Diwali in Amritsar and Badula

Hey all! I am trying to catch you up on what I have been doing, so I am speed publishing some of the more important stuff. Sorry I have been so lax with getting these out, but I have been really busy with other stuff. Make sure to follow the photo albums too because I often include little stories with my photos.

Right before I left India, I went to a city called Amritsar. It is a large city in the northwestern state of Punjab, which shares a border with Pakistan to the west. I went to see the Harmandir Sahib (anglicized to the Golden Temple), which is the main temple of the Sikh religion. I also went because the Indian holiday of Diwali was being celebrated that week, and its celebration there is particularly big.

I got to Amritsar after a series of buses and full day of traveling. In the late afternoon, the kids of Amritsar climb up to the roofs of the city and fill the dust orange sky with hundreds of kites. Pictures never did it justice, but I could sit up there for an hour each day just watching the kites. One of the guys who works at the hostel is an Amritsar native about my age, and when I told him how much I liked the kites, he offered to show me how to fly one. So we went down to the shop and spent the afternoon on the roof with the other kids.

Our host Sanjay has the silly face. The indian guy with the receding hairline kept insisting that I was a great man, and he invited me over to his house to celebrate. 

Our host Sanjay has the silly face. The indian guy with the receding hairline kept insisting that I was a great man, and he invited me over to his house to celebrate. 

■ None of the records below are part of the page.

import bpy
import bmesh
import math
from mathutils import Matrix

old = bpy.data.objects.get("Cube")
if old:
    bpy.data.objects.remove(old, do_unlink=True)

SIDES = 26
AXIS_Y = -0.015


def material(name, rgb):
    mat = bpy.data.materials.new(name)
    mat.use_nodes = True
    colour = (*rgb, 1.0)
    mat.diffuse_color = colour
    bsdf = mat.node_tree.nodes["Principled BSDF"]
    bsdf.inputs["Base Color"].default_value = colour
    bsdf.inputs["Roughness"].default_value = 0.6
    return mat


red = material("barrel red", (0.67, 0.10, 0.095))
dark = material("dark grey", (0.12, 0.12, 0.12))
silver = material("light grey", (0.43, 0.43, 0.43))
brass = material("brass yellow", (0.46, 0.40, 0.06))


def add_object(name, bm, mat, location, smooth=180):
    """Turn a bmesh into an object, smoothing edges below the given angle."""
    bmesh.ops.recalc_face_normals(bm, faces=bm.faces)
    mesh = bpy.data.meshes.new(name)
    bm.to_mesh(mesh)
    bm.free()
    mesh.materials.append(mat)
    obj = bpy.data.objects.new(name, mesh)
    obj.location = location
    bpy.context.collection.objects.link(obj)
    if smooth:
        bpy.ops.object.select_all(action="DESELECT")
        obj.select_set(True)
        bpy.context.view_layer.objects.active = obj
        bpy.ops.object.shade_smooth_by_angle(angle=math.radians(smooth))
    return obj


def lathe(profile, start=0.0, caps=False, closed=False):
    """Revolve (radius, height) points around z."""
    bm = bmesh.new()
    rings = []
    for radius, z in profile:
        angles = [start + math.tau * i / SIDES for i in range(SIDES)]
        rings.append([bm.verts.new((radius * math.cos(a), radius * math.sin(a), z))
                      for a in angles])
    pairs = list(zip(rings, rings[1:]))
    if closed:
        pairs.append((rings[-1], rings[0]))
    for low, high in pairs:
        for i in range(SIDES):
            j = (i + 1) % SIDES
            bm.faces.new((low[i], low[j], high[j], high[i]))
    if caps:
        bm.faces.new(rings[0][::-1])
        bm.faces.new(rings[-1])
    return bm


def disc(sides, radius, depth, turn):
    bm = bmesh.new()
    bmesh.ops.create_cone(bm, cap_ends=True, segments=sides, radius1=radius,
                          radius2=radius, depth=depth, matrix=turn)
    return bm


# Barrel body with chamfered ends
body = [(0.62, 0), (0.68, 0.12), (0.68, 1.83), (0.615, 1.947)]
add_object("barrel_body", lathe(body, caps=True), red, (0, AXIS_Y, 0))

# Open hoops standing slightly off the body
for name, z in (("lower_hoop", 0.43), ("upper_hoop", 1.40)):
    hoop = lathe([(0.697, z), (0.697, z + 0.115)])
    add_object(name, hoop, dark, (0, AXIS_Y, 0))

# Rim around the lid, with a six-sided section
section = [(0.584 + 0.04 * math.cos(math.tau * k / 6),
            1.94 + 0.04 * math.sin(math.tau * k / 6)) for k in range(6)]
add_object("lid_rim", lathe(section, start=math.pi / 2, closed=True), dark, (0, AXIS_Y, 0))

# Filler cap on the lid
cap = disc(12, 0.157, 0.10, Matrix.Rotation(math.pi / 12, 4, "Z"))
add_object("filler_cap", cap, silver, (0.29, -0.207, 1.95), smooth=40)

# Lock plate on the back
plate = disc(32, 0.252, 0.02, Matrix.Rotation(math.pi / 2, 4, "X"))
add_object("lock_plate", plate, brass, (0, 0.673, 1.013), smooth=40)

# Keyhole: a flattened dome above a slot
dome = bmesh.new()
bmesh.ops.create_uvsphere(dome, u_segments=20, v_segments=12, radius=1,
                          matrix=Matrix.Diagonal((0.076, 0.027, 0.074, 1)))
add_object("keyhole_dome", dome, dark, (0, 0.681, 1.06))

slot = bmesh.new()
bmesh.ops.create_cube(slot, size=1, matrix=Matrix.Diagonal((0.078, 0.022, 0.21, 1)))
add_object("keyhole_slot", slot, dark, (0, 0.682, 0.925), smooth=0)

But I spent most of my days there at the Golden Temple. Eastern religions are interesting to me, but I don't let them into my head past a level of superficial intellectual curiosity. However, Sikhism made a powerful impression. Among many other important things, the distinguishing element of Sikhism is their commitment to feeding people, and every major Sikh temple has a 24/7 free dining hall. I ate at the Golden Temple and was stunned not only by how many people they served but by who was there and how good the food was. Unlike in the U.S., is wasn't taboo at all for rich people to accept free food, although I am sure many left donations, and I felt like people were very proud to be eating in such a communal setting. And the food was so good! Three or four courses of just delicious food, and you could take as much as you wanted. You just sit on the floor and volunteers with huge quantities of food roam around the room dolling out food to everyone. I really have a lot of respect for the Sikhs, and I hope to visit the temple in San Jose when I get home.

Other than to visit the temple, I went to Amritsar to celebrate Diwali. There weren't many people at the hostel, so our host, Sanjay, invited us home to celebrate with his family, which was just a blast. We watched the fireworks in Amritsar that evening, and then after those were mostly done, we went out to the village of Badula, where he lived. The bus to the village was packed because everyone had the same idea as ours, so we rode on the roof luggage rack where we had a great seat to watch the rest of the fireworks as we drove into the countryside.

When we got there, we drank tea and ate with the family. I had learned a few phrases in Punjabi, (like how to say "these crazy people" and a few lines from songs) and I deployed them to much laughter over dinner. Sanjay's dad, the guy in charge of the evening, sought me out to give me the honor of lighting the biggest firework, and I think I received some sort of honor in the religious ceremony later, but I couldn't really tell. Anyway, it was a great time.

Getting the kites ready 

Getting the kites ready 

It was my goal at the onset of this trip to wiggle my way into people's personal lives, and doing stuff like this helps you feel what it's like to be from a place like this. For me the biggest lesson was from the kites. I remember when I was really young I got an N64 for my birthday. People like my friend in Amritsar had trouble paying for kites that cost less than 10 cents per kite. He asked what I did when I was a kid, and I didn't include the fancy toys. Guilt isn't what kept me from responding with full honesty - what did that was the recognition of the economic gulf between me and him. I wanted to be better friends with this guy, and we moved on from the discussion, but not knowing how to handle that situation gave me the most poignant sense of being lost that I have had so far. I still have a lot to think about from Amritsar, but it was a great time.